### Extracted records
↓↓↓

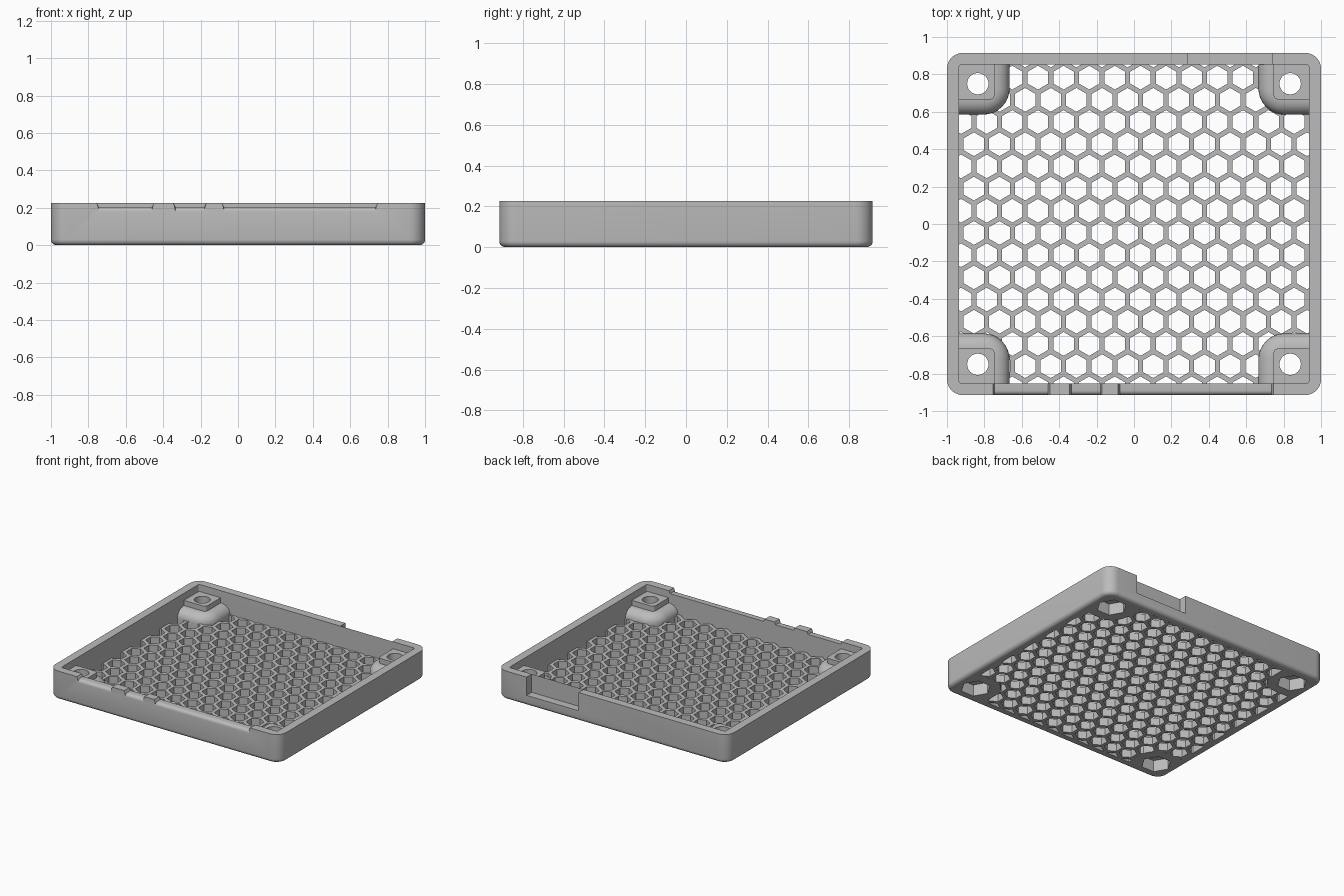
import bpy, bmesh, math

cube = bpy.data.objects.get("Cube")
if cube:
    bpy.data.objects.remove(cube, do_unlink=True)

HX, HY, H = 1.0, 0.915, 0.225      # outer half sizes and height
IX, IY, FLOOR = 0.935, 0.852, 0.06  # inner half sizes and floor level

grey = bpy.data.materials.new("light grey plastic")
grey.use_nodes = True
grey.diffuse_color = (0.5, 0.5, 0.5, 1)
grey.node_tree.nodes["Principled BSDF"].inputs["Base Color"].default_value = (0.5, 0.5, 0.5, 1)


def finish(name, bm):
    bmesh.ops.recalc_face_normals(bm, faces=bm.faces)
    mesh = bpy.data.meshes.new(name)
    bm.to_mesh(mesh)
    bm.free()
    mesh.materials.append(grey)
    obj = bpy.data.objects.new(name, mesh)
    bpy.context.collection.objects.link(obj)
    return obj


def outline(x0, x1, y0, y1, radii, steps=8):
    """Rectangle with its own radius at each corner, from the low corner on."""
    pts = []
    corners = [(x0, y0, 1, 1), (x1, y0, -1, 1), (x1, y1, -1, -1), (x0, y1, 1, -1)]
    for i, (cx, cy, sx, sy) in enumerate(corners):
        r = radii[i]
        n = steps if r > 0 else 0
        for k in range(n + 1):
            a = math.pi + i * math.pi / 2 + (k / n * math.pi / 2 if n else 0)
            pts.append((cx + sx * r + r * math.cos(a), cy + sy * r + r * math.sin(a)))
    return pts


def loft(bm, layers):
    """Closed solid through equal outlines given as (points, height)."""
    rings = [[bm.verts.new((x, y, z)) for x, y in pts] for pts, z in layers]
    for a, b in zip(rings, rings[1:]):
        for i in range(len(a)):
            j = (i + 1) % len(a)
            bm.faces.new((a[i], a[j], b[j], b[i]))
    bm.faces.new(rings[0][::-1])
    bm.faces.new(rings[-1])


def prism(bm, cx, cy, r, sides, z0, z1, turn=0.0):
    pts = [(cx + r * math.cos(turn + 2 * math.pi * k / sides),
            cy + r * math.sin(turn + 2 * math.pi * k / sides)) for k in range(sides)]
    loft(bm, [(pts, z0), (pts, z1)])


def block(name, x0, x1, y0, y1, z0, z1, r=0.0):
    bm = bmesh.new()
    pts = outline(x0, x1, y0, y1, [r] * 4)
    loft(bm, [(pts, z0), (pts, z1)])
    return finish(name, bm)


def combine(target, tool, operation):
    mod = target.modifiers.new(operation, "BOOLEAN")
    mod.operation, mod.solver, mod.object = operation, "EXACT", tool
    bpy.context.view_layer.objects.active = target
    bpy.ops.object.modifier_apply(modifier=mod.name)
    bpy.data.objects.remove(tool, do_unlink=True)


# Tray body with a rounded lower edge
bm = bmesh.new()
layers = []
for k in range(6):
    a = k / 5 * math.pi / 2
    d = 0.03 * (1 - math.sin(a))
    layers.append((outline(-HX + d, HX - d, -HY + d, HY - d, [0.085 - d] * 4),
                   0.03 * (1 - math.cos(a))))
layers.append((outline(-HX, HX, -HY, HY, [0.085] * 4), H))
loft(bm, layers)
tray = finish("ventilated_tray", bm)

# Cavity
combine(tray, block("cavity", -IX, IX, -IY, IY, FLOOR, 0.4, 0.015), "DIFFERENCE")

# Honeycomb holes, clipped to the inside of the walls
pitch = 0.137
row_step = pitch * math.sqrt(3) / 2
bm = bmesh.new()
for row in range(-8, 9):
    for col in range(-8, 9):
        x = -0.034 + pitch * (col + 0.5 * (row % 2))
        y = -0.048 + row * row_step
        if abs(x) < IX + 0.04 and abs(y) < IY + 0.05:
            prism(bm, x, y, 0.0635, 6, -0.1, 0.1, math.pi / 6)
holes = finish("honeycomb", bm)
combine(holes, block("clip", -IX, IX, -IY, IY, -0.2, 0.2), "INTERSECT")
combine(tray, holes, "DIFFERENCE")

# Corner screw posts: rounded collar below, square boss above
for sx in (-1, 1):
    for sy in (-1, 1):
        bm = bmesh.new()

        def ring(d, r):
            pts = outline(0.665 + d, 0.955, 0.585 + d, 0.875, [r, 0, 0, 0])
            return [(sx * x, sy * y) for x, y in pts]

        layers = [(ring(0, 0.14), 0)]
        for k in range(8):
            a = k / 7 * math.pi / 2
            layers.append((ring(0.08 * (1 - math.cos(a)), 0.14 - 0.08 * (1 - math.cos(a))),
                           0.06 + 0.07 * math.sin(a)))
        layers += [(ring(0.081, 0.025), 0.13), (ring(0.081, 0.025), 0.17)]
        loft(bm, layers)
        combine(tray, finish("screw_post", bm), "UNION")

# Screw holes and hexagonal nut pockets
for radius, sides, top in ((0.057, 32, 0.3), (0.108, 6, 0.09)):
    bm = bmesh.new()
    for sx in (-1, 1):
        for sy in (-1, 1):
            prism(bm, sx * 0.835, sy * 0.75, radius, sides, -0.1, top)
    combine(tray, finish("screw_cut", bm), "DIFFERENCE")

# Deep opening in the back wall
combine(tray, block("back_opening", 0.29, 0.74, IY, 1.1, 0.082, 0.4), "DIFFERENCE")

# Shallow lowered stretches of the front wall, leaving two tabs
for x0, x1 in ((-0.745, -0.46), (-0.335, -0.18), (-0.075, 0.735)):
    profile = [(-0.83, 0.3), (-0.83, 0.205)]
    for k in range(6):
        a = k / 5 * math.pi / 2
        profile.append((-0.89 - 0.025 * math.sin(a), 0.18 + 0.025 * math.cos(a)))
    profile += [(-1.0, 0.18), (-1.0, 0.3)]
    bm = bmesh.new()
    ends = [[bm.verts.new((x + s * max(0, z - 0.205) * 0.5, y, z)) for y, z in profile]
            for x, s in ((x0, -1), (x1, 1))]
    for i in range(len(profile)):
        j = (i + 1) % len(profile)
        bm.faces.new((ends[0][i], ends[0][j], ends[1][j], ends[1][i]))
    for end in ends:
        bm.faces.new(end)
    combine(tray, finish("front_recess", bm), "DIFFERENCE")

# Smooth the rounded edges, keep the corners crisp
bpy.ops.object.select_all(action="DESELECT")
tray.select_set(True)
bpy.context.view_layer.objects.active = tray
bpy.ops.object.shade_smooth_by_angle(angle=math.radians(30))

↑↑↑

### Required action
Find the lines of the listing above that hold "operation". Please copy them.

### Answer
def combine(target, tool, operation):
    mod = target.modifiers.new(operation, "BOOLEAN")
    mod.operation, mod.solver, mod.object = operation, "EXACT", tool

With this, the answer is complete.